**What to do**: Write out each line of the listing as it stands, without the images.

• • • • • • •

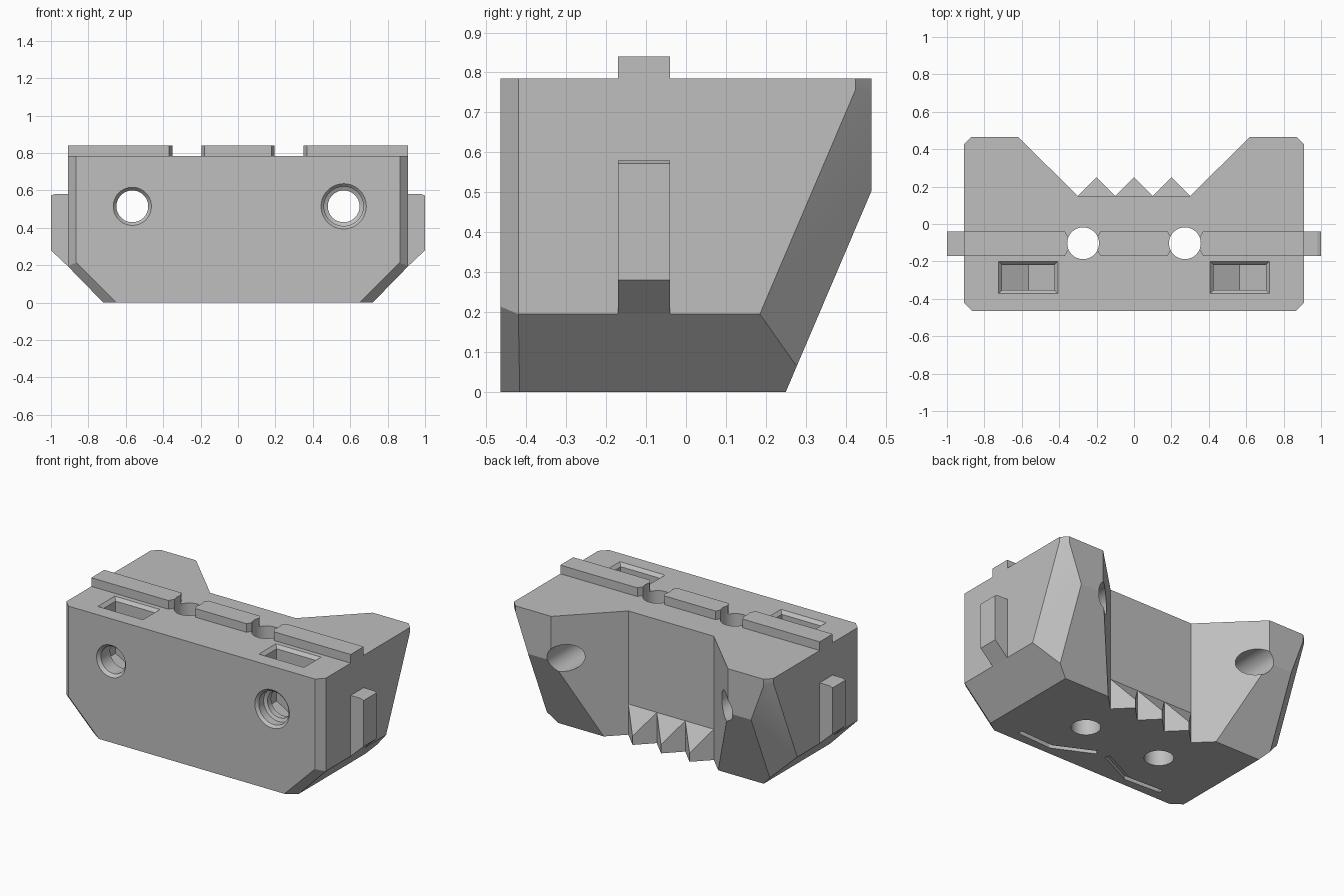
import bpy, bmesh, math
from mathutils import Vector

old = bpy.data.objects.get("Cube")
if old:
    bpy.data.objects.remove(old, do_unlink=True)

grey = bpy.data.materials.new("plain grey")
grey.use_nodes = True
COLOUR = (0.52, 0.52, 0.52, 1)
grey.diffuse_color = COLOUR
grey.node_tree.nodes["Principled BSDF"].inputs["Base Color"].default_value = COLOUR

TOP, BACK, FRONT = 0.785, 0.465, -0.465
RAIL_Y = (-0.17, -0.04)
BOLT_X, BOLT_Z = 0.565, 0.515
PIN_X, PIN_Y, HOLE_R = 0.272, -0.103, 0.085


def make(name, bm):
    bmesh.ops.recalc_face_normals(bm, faces=bm.faces[:])
    mesh = bpy.data.meshes.new(name)
    bm.to_mesh(mesh)
    bm.free()
    mesh.materials.append(grey)
    ob = bpy.data.objects.new(name, mesh)
    bpy.context.collection.objects.link(ob)
    return ob


def prism(points, low, high, axis="z"):
    """Extrude an outline: (x, y) along z, or (x, z) along y."""
    bm = bmesh.new()
    place = (lambda p, h: (p[0], p[1], h)) if axis == "z" else (lambda p, h: (p[0], h, p[1]))
    face = bm.faces.new([bm.verts.new(place(p, low)) for p in points])
    moved = bmesh.ops.extrude_face_region(bm, geom=[face])["geom"]
    shift = Vector(place((0, 0), high - low))
    bmesh.ops.translate(bm, verts=[v for v in moved if isinstance(v, bmesh.types.BMVert)], vec=shift)
    return bm


def slice_off(bm, point, normal):
    """Remove everything beyond a plane and cap the cut."""
    cut = bmesh.ops.bisect_plane(bm, geom=bm.verts[:] + bm.edges[:] + bm.faces[:], dist=1e-5,
                                 plane_co=point, plane_no=normal, clear_outer=True)
    edges = [e for e in cut["geom_cut"] if isinstance(e, bmesh.types.BMEdge)]
    bmesh.ops.holes_fill(bm, edges=edges, sides=0)


def lathe(profile, x, z, steps=64):
    """Round cutter along y from (radius, y) pairs."""
    bm = bmesh.new()
    rings = []
    for r, y in profile:
        rings.append([bm.verts.new((x + r * math.cos(a), y, z + r * math.sin(a)))
                      for a in (math.tau * i / steps for i in range(steps))])
    for a, b in zip(rings, rings[1:]):
        for i in range(steps):
            j = (i + 1) % steps
            bm.faces.new((a[i], a[j], b[j], b[i]))
    bm.faces.new(rings[0])
    bm.faces.new(rings[-1])
    return bm


def mirror_points(points, side):
    return [(side * x, y) for x, y in points]


def carve(ob, cutters):
    for c in cutters:
        mod = ob.modifiers.new("cut", "BOOLEAN")
        mod.operation, mod.solver, mod.object = "DIFFERENCE", "EXACT", c
        bpy.context.view_layer.objects.active = ob
        bpy.ops.object.modifier_apply(modifier=mod.name)


# Main block: bottom-chamfered outline, then bevelled corners and sloping back
half = [(0.72, 0), (0.91, 0.195), (0.91, TOP)]
bm = prism(half + mirror_points(half, -1)[::-1], FRONT, BACK, "y")
rake = 0.4265
slice_off(bm, (0, 0.25, 0), (0, 1, -rake))
for s in (-1, 1):
    slice_off(bm, (s * 0.91, -0.42, 0.195), (s, -1, 0))
    slice_off(bm, (s * 0.91, -0.42, 0.195), (s * 0.707, -1, -0.707))
    slice_off(bm, (s * 0.91, 0.425, 0), (s, 1, 0))
    slice_off(bm, (s * 0.91, 0.185, 0.195), (s * 1.16, 1, -rake))
block = make("main_block", bm)

# Cutters
notch_half = [(0.30, 0.15), (0.757, 0.6)]
cutters = [make("notch_cutter", prism(notch_half + mirror_points(notch_half, -1)[::-1], -0.1, 1))]
pin_cutters = []
for s in (-1, 1):
    # Vertical pin holes
    circle = [(s * PIN_X + HOLE_R * math.cos(a), PIN_Y + HOLE_R * math.sin(a))
              for a in (math.tau * i / 64 for i in range(64))]
    pin_cutters.append(make("pin_hole_cutter", prism(circle, -0.1, 1)))

    # Bolt holes, one with a wider recess
    if s > 0:
        mouth = [(0.121, -0.5), (0.121, FRONT), (0.105, FRONT + 0.016), (0.105, -0.40), (HOLE_R, -0.39)]
    else:
        mouth = [(0.102, -0.5), (0.102, FRONT), (HOLE_R, FRONT + 0.02)]
    cutters.append(make("bolt_hole_cutter", lathe(mouth + [(HOLE_R, 0.6)], s * BOLT_X, BOLT_Z)))

    # Nut pockets with a pointed floor and a flared rim
    slot = [(-0.14, 0.9), (-0.14, 0.434), (0, 0.353), (0.14, 0.434), (0.14, 0.9)]
    slot = [(x + s * BOLT_X, z) for x, z in slot]
    cutters.append(make("nut_slot_cutter", prism(slot, -0.353, -0.219, "y")))
    rim = bmesh.new()
    bmesh.ops.create_cube(rim, size=1)
    for v in rim.verts:
        grow = 0.02 if v.co.z > 0 else 0
        v.co = (s * BOLT_X + math.copysign(0.14 + grow, v.co.x),
                -0.286 + math.copysign(0.067 + grow, v.co.y),
                TOP + 0.002 if v.co.z > 0 else TOP - 0.02)
    cutters.append(make("slot_rim_cutter", rim))

    # Bent grooves underneath
    groove = [(0.525, -0.372), (0.525, -0.402), (0.28, -0.415), (0.03, -0.295),
              (0.045, -0.265), (0.29, -0.383)]
    cutters.append(make("groove_cutter", prism(mirror_points(groove, s), -0.05, 0.025)))

carve(block, cutters + pin_cutters)
parts = [block]

# Top rail in three pieces, pointed towards the pin holes
y0, y1 = RAIL_Y
inner = [(0.18, y0), (0.215, PIN_Y), (0.18, y1)]
outer = [(0.37, y1), (0.33, PIN_Y), (0.37, y0), (0.91, y0), (0.91, y1)]
outlines = {"rail_middle": inner + mirror_points(inner, -1)[::-1],
            "rail_left": outer, "rail_right": mirror_points(outer, -1)}
for name, outline in outlines.items():
    rail = make(name, prism(outline, TOP, 0.84))
    carve(rail, pin_cutters)
    parts.append(rail)

# Side keys
key = [(0.91, 0.195), (1.0, 0.28), (1.0, 0.572), (0.98, 0.58), (0.91, 0.58)]
for s, name in ((1, "side_key_left"), (-1, "side_key_right")):
    parts.append(make(name, prism(mirror_points(key, s), y0, y1, "y")))

# Gripping teeth with sloping tops
for i in (-1, 0, 1):
    x = 0.2 * i
    bm = prism([(x - 0.1, 0.15), (x + 0.1, 0.15), (x, 0.25)], 0, 0.195)
    for v in bm.verts:
        if v.co.z > 0.1 and v.co.y > 0.2:
            v.co.z = 0.055
    parts.append(make(f"grip_tooth_{i + 2}", bm))

# Tidy up and shade
for c in cutters + pin_cutters:
    bpy.data.objects.remove(c, do_unlink=True)
bpy.ops.object.select_all(action="DESELECT")
for p in parts:
    p.select_set(True)
bpy.context.view_layer.objects.active = block
bpy.ops.object.shade_smooth_by_angle(angle=math.radians(20))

• • • • • • •

**Response to this task**:
import bpy, bmesh, math
from mathutils import Vector

old = bpy.data.objects.get("Cube")
if old:
    bpy.data.objects.remove(old, do_unlink=True)

grey = bpy.data.materials.new("plain grey")
grey.use_nodes = True
COLOUR = (0.52, 0.52, 0.52, 1)
grey.diffuse_color = COLOUR
grey.node_tree.nodes["Principled BSDF"].inputs["Base Color"].default_value = COLOUR

TOP, BACK, FRONT = 0.785, 0.465, -0.465
RAIL_Y = (-0.17, -0.04)
BOLT_X, BOLT_Z = 0.565, 0.515
PIN_X, PIN_Y, HOLE_R = 0.272, -0.103, 0.085


def make(name, bm):
    bmesh.ops.recalc_face_normals(bm, faces=bm.faces[:])
    mesh = bpy.data.meshes.new(name)
    bm.to_mesh(mesh)
    bm.free()
    mesh.materials.append(grey)
    ob = bpy.data.objects.new(name, mesh)
    bpy.context.collection.objects.link(ob)
    return ob


def prism(points, low, high, axis="z"):
    """Extrude an outline: (x, y) along z, or (x, z) along y."""
    bm = bmesh.new()
    place = (lambda p, h: (p[0], p[1], h)) if axis == "z" else (lambda p, h: (p[0], h, p[1]))
    face = bm.faces.new([bm.verts.new(place(p, low)) for p in points])
    moved = bmesh.ops.extrude_face_region(bm, geom=[face])["geom"]
    shift = Vector(place((0, 0), high - low))
    bmesh.ops.translate(bm, verts=[v for v in moved if isinstance(v, bmesh.types.BMVert)], vec=shift)
    return bm


def slice_off(bm, point, normal):
    """Remove everything beyond a plane and cap the cut."""
    cut = bmesh.ops.bisect_plane(bm, geom=bm.verts[:] + bm.edges[:] + bm.faces[:], dist=1e-5,
                                 plane_co=point, plane_no=normal, clear_outer=True)
    edges = [e for e in cut["geom_cut"] if isinstance(e, bmesh.types.BMEdge)]
    bmesh.ops.holes_fill(bm, edges=edges, sides=0)


def lathe(profile, x, z, steps=64):
    """Round cutter along y from (radius, y) pairs."""
    bm = bmesh.new()
    rings = []
    for r, y in profile:
        rings.append([bm.verts.new((x + r * math.cos(a), y, z + r * math.sin(a)))
                      for a in (math.tau * i / steps for i in range(steps))])
    for a, b in zip(rings, rings[1:]):
        for i in range(steps):
            j = (i + 1) % steps
            bm.faces.new((a[i], a[j], b[j], b[i]))
    bm.faces.new(rings[0])
    bm.faces.new(rings[-1])
    return bm


def mirror_points(points, side):
    return [(side * x, y) for x, y in points]


def carve(ob, cutters):
    for c in cutters:
        mod = ob.modifiers.new("cut", "BOOLEAN")
        mod.operation, mod.solver, mod.object = "DIFFERENCE", "EXACT", c
        bpy.context.view_layer.objects.active = ob
        bpy.ops.object.modifier_apply(modifier=mod.name)


# Main block: bottom-chamfered outline, then bevelled corners and sloping back
half = [(0.72, 0), (0.91, 0.195), (0.91, TOP)]
bm = prism(half + mirror_points(half, -1)[::-1], FRONT, BACK, "y")
rake = 0.4265
slice_off(bm, (0, 0.25, 0), (0, 1, -rake))
for s in (-1, 1):
    slice_off(bm, (s * 0.91, -0.42, 0.195), (s, -1, 0))
    slice_off(bm, (s * 0.91, -0.42, 0.195), (s * 0.707, -1, -0.707))
    slice_off(bm, (s * 0.91, 0.425, 0), (s, 1, 0))
    slice_off(bm, (s * 0.91, 0.185, 0.195), (s * 1.16, 1, -rake))
block = make("main_block", bm)

# Cutters
notch_half = [(0.30, 0.15), (0.757, 0.6)]
cutters = [make("notch_cutter", prism(notch_half + mirror_points(notch_half, -1)[::-1], -0.1, 1))]
pin_cutters = []
for s in (-1, 1):
    # Vertical pin holes
    circle = [(s * PIN_X + HOLE_R * math.cos(a), PIN_Y + HOLE_R * math.sin(a))
              for a in (math.tau * i / 64 for i in range(64))]
    pin_cutters.append(make("pin_hole_cutter", prism(circle, -0.1, 1)))

    # Bolt holes, one with a wider recess
    if s > 0:
        mouth = [(0.121, -0.5), (0.121, FRONT), (0.105, FRONT + 0.016), (0.105, -0.40), (HOLE_R, -0.39)]
    else:
        mouth = [(0.102, -0.5), (0.102, FRONT), (HOLE_R, FRONT + 0.02)]
    cutters.append(make("bolt_hole_cutter", lathe(mouth + [(HOLE_R, 0.6)], s * BOLT_X, BOLT_Z)))

    # Nut pockets with a pointed floor and a flared rim
    slot = [(-0.14, 0.9), (-0.14, 0.434), (0, 0.353), (0.14, 0.434), (0.14, 0.9)]
    slot = [(x + s * BOLT_X, z) for x, z in slot]
    cutters.append(make("nut_slot_cutter", prism(slot, -0.353, -0.219, "y")))
    rim = bmesh.new()
    bmesh.ops.create_cube(rim, size=1)
    for v in rim.verts:
        grow = 0.02 if v.co.z > 0 else 0
        v.co = (s * BOLT_X + math.copysign(0.14 + grow, v.co.x),
                -0.286 + math.copysign(0.067 + grow, v.co.y),
                TOP + 0.002 if v.co.z > 0 else TOP - 0.02)
    cutters.append(make("slot_rim_cutter", rim))

    # Bent grooves underneath
    groove = [(0.525, -0.372), (0.525, -0.402), (0.28, -0.415), (0.03, -0.295),
              (0.045, -0.265), (0.29, -0.383)]
    cutters.append(make("groove_cutter", prism(mirror_points(groove, s), -0.05, 0.025)))

carve(block, cutters + pin_cutters)
parts = [block]

# Top rail in three pieces, pointed towards the pin holes
y0, y1 = RAIL_Y
inner = [(0.18, y0), (0.215, PIN_Y), (0.18, y1)]
outer = [(0.37, y1), (0.33, PIN_Y), (0.37, y0), (0.91, y0), (0.91, y1)]
outlines = {"rail_middle": inner + mirror_points(inner, -1)[::-1],
            "rail_left": outer, "rail_right": mirror_points(outer, -1)}
for name, outline in outlines.items():
    rail = make(name, prism(outline, TOP, 0.84))
    carve(rail, pin_cutters)
    parts.append(rail)

# Side keys
key = [(0.91, 0.195), (1.0, 0.28), (1.0, 0.572), (0.98, 0.58), (0.91, 0.58)]
for s, name in ((1, "side_key_left"), (-1, "side_key_right")):
    parts.append(make(name, prism(mirror_points(key, s), y0, y1, "y")))

# Gripping teeth with sloping tops
for i in (-1, 0, 1):
    x = 0.2 * i
    bm = prism([(x - 0.1, 0.15), (x + 0.1, 0.15), (x, 0.25)], 0, 0.195)
    for v in bm.verts:
        if v.co.z > 0.1 and v.co.y > 0.2:
            v.co.z = 0.055
    parts.append(make(f"grip_tooth_{i + 2}", bm))

# Tidy up and shade
for c in cutters + pin_cutters:
    bpy.data.objects.remove(c, do_unlink=True)
bpy.ops.object.select_all(action="DESELECT")
for p in parts:
    p.select_set(True)
bpy.context.view_layer.objects.active = block
bpy.ops.object.shade_smooth_by_angle(angle=math.radians(20))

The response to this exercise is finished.